  8. Brand, B.L., Sar, V., Stavropoulos, P., Krüger, C., Korzekwa, M., Martínez-Taboas, A., & Middleton, W. (2016). Separating Fact from Fiction: An Empirical Examination of Six Myths About Dissociative Identity Disorder. Harvard Review of Psychiatry, 24(4), 257–270. Retrieved from https://doi.org/10.1097/HRP.0000000000000100
  9. Spiegel, D. (Reviewed 2022). Dissociative Identity Disorder (Multiple Personality Disorder).MSD Manual. Retrieved from https://www.msdmanuals.com/home/mental-health-disorders/dissociative-disorders/dissociative-identity-disorder
  10. Ross, C.A., Anderson, G., Fleisher, W.P., & Norton, G.R. (1991). The Frequency of Multiple Personality Disorder Among Psychiatric Inpatients. The American Journal of Psychiatry, 148(12), 1717–1720. Retrieved from https://doi.org/10.1176/ajp.148.12.1717
  11. Becker-Blease, K.A., Deater-Deckard, K., Eley, T., Freyd, J.J., Stevenson, J., & Plomin, R. (2004). A Genetic Analysis of Individual Differences in Dissociative Behaviors in Childhood and Adolescence. Journal of Child Psychology and Psychiatry, and Allied Disciplines, 45(3), 522–532. Retrieved from https://doi.org/10.1111/j.1469-7610.2004.00242.x
  12. American Psychiatric Association. (2013, text revision 2022). Dissociative Disorders. In The Diagnostic and Statistical Manual of Mental Disorders(5th ed., text rev.). APA. Retrieved from https://doi.org/10.1176/appi.books.9780890425787.x08_Dissociative_Disorders
  13. Gentile, J.P., Dillon, K.S., & Gillig, P.M. (2013). Psychotherapy and Pharmacotherapy for Patients with Dissociative Identity Disorder. Innovations in Clinical Neuroscience, 10(2), 22–29. Retrieved from https://www.ncbi.nlm.nih.gov/pmc/articles/PMC3615506/
  14. Smith W.H. (1993). Incorporating Hypnosis into the Psychotherapy of Patients with Multiple Personality Disorder. Bulletin of the Menninger Clinic, 57(3), 344–354. Retrieved from https://pubmed.ncbi.nlm.nih.gov/8401386/
  15. EMDR Institute, Inc. (2020). What is EMDR?EMDR. Retrieved from https://www.emdr.com/what-is-emdr/
Medical Content

Our Medical Affairs Team is a dedicated group of medical professionals with diverse and extensive clinical experience who actively contribute to the development of our content, products, and services.
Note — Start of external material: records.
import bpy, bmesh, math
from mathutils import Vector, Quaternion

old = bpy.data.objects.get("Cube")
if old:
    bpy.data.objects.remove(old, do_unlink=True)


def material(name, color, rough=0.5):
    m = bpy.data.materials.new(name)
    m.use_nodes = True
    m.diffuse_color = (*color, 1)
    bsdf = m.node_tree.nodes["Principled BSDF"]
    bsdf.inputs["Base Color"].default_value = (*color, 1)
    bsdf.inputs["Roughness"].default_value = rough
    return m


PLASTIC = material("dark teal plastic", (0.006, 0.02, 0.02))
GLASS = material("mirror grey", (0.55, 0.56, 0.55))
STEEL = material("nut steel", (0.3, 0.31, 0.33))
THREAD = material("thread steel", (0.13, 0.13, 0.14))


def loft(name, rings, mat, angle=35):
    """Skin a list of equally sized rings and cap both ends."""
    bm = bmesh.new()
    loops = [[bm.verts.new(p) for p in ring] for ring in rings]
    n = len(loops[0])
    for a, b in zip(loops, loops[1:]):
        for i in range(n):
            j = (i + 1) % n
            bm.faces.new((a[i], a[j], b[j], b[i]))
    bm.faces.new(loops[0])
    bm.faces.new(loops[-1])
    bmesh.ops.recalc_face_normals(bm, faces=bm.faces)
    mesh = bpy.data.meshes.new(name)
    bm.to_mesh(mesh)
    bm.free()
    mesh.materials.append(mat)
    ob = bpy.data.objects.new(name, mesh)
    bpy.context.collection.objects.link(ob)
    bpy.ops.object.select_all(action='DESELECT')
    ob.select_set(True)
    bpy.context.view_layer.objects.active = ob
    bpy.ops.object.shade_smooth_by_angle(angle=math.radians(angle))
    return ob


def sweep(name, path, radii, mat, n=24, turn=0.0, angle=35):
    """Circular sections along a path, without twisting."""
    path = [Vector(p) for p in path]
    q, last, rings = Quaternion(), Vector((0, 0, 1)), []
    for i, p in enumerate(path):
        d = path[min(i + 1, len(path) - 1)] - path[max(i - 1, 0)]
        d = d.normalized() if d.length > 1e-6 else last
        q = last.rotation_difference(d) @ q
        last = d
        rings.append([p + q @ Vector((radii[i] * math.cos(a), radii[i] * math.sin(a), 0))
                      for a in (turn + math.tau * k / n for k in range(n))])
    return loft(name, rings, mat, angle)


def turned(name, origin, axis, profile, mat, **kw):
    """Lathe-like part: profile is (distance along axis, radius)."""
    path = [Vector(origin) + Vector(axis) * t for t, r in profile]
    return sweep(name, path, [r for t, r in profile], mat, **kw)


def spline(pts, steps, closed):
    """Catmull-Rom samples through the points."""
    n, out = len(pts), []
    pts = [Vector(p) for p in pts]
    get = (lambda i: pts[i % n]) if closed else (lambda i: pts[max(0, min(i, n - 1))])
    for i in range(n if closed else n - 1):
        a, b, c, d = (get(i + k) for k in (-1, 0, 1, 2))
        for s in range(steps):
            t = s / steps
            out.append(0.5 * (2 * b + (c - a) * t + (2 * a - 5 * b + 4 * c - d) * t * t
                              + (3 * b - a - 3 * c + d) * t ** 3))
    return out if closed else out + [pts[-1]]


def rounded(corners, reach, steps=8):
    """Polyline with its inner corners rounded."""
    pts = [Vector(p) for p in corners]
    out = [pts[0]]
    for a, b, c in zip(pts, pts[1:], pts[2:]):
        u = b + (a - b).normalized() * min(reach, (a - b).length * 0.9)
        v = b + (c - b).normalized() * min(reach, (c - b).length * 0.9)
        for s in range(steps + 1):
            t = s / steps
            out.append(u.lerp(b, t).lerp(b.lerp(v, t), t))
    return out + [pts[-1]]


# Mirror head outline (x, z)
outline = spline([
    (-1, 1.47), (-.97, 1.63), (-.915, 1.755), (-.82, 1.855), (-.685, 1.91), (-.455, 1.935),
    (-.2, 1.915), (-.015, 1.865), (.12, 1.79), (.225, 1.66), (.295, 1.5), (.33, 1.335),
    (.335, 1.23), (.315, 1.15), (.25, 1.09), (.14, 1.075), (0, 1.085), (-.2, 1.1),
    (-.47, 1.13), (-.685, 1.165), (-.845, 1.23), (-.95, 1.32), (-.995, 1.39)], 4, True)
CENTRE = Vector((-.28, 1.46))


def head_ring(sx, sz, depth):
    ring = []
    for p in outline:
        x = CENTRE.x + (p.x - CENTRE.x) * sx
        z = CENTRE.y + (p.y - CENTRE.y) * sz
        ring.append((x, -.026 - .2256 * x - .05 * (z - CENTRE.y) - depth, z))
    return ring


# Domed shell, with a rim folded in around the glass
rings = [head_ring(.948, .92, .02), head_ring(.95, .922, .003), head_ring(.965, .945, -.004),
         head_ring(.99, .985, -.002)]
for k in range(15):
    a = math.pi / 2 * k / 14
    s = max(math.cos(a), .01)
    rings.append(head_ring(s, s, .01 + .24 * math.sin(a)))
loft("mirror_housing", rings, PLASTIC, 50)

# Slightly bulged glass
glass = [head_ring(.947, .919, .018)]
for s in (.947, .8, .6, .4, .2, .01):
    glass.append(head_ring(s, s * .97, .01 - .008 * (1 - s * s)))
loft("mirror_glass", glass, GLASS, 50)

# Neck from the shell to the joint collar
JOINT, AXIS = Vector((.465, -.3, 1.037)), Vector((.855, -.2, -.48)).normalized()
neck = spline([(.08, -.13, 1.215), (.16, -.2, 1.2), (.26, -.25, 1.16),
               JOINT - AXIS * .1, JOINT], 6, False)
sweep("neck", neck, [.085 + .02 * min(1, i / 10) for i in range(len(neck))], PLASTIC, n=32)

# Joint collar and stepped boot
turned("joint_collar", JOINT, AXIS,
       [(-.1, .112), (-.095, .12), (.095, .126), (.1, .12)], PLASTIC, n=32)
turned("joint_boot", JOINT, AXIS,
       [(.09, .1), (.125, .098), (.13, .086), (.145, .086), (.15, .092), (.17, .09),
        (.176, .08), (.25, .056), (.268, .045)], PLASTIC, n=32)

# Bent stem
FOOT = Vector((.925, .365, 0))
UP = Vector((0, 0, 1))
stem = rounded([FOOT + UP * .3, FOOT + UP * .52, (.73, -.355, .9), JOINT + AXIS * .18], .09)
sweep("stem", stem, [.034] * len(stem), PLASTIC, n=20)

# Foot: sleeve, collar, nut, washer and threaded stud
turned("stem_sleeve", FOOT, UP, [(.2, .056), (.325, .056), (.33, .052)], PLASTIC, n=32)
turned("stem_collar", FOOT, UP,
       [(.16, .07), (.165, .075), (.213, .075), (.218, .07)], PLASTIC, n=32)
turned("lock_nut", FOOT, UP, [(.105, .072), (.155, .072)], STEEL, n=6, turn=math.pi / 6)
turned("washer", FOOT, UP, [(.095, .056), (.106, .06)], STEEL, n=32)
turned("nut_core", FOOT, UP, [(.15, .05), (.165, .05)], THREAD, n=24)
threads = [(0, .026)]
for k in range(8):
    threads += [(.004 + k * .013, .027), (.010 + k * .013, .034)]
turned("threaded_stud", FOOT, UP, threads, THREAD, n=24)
They meticulously evaluate and review all medical content before publication to ensure it is medically accurate and aligned with current discussions and research developments in mental health. For more information, visit our Editorial Policy.

About MentalHealth.com

MentalHealth.com is a health technology company guiding people towards self-understanding and connection. The platform offers reliable resources, accessible services, and nurturing communities. Its mission involves educating, supporting, and empowering people in their pursuit of well-being.

Naomi Carr
Author Naomi Carr Writer

Naomi Carr is a writer with a background in English Literature from Oxford Brookes University.

Published: Feb 15th 2023, Last edited: Oct 26th 2023

Morgan Blair
Medical Reviewer Morgan Blair MA, LPCC

Morgan Blair is a licensed therapist, writer and medical reviewer, holding a master’s degree in clinical mental health counseling from Northwestern University.

Content reviewed by a medical professional. Last reviewed: Feb 15th 2023
Medical Reviewer Medical Reviewer:
Morgan Blair
Last reviewed: Feb 15th 2023 Morgan Blair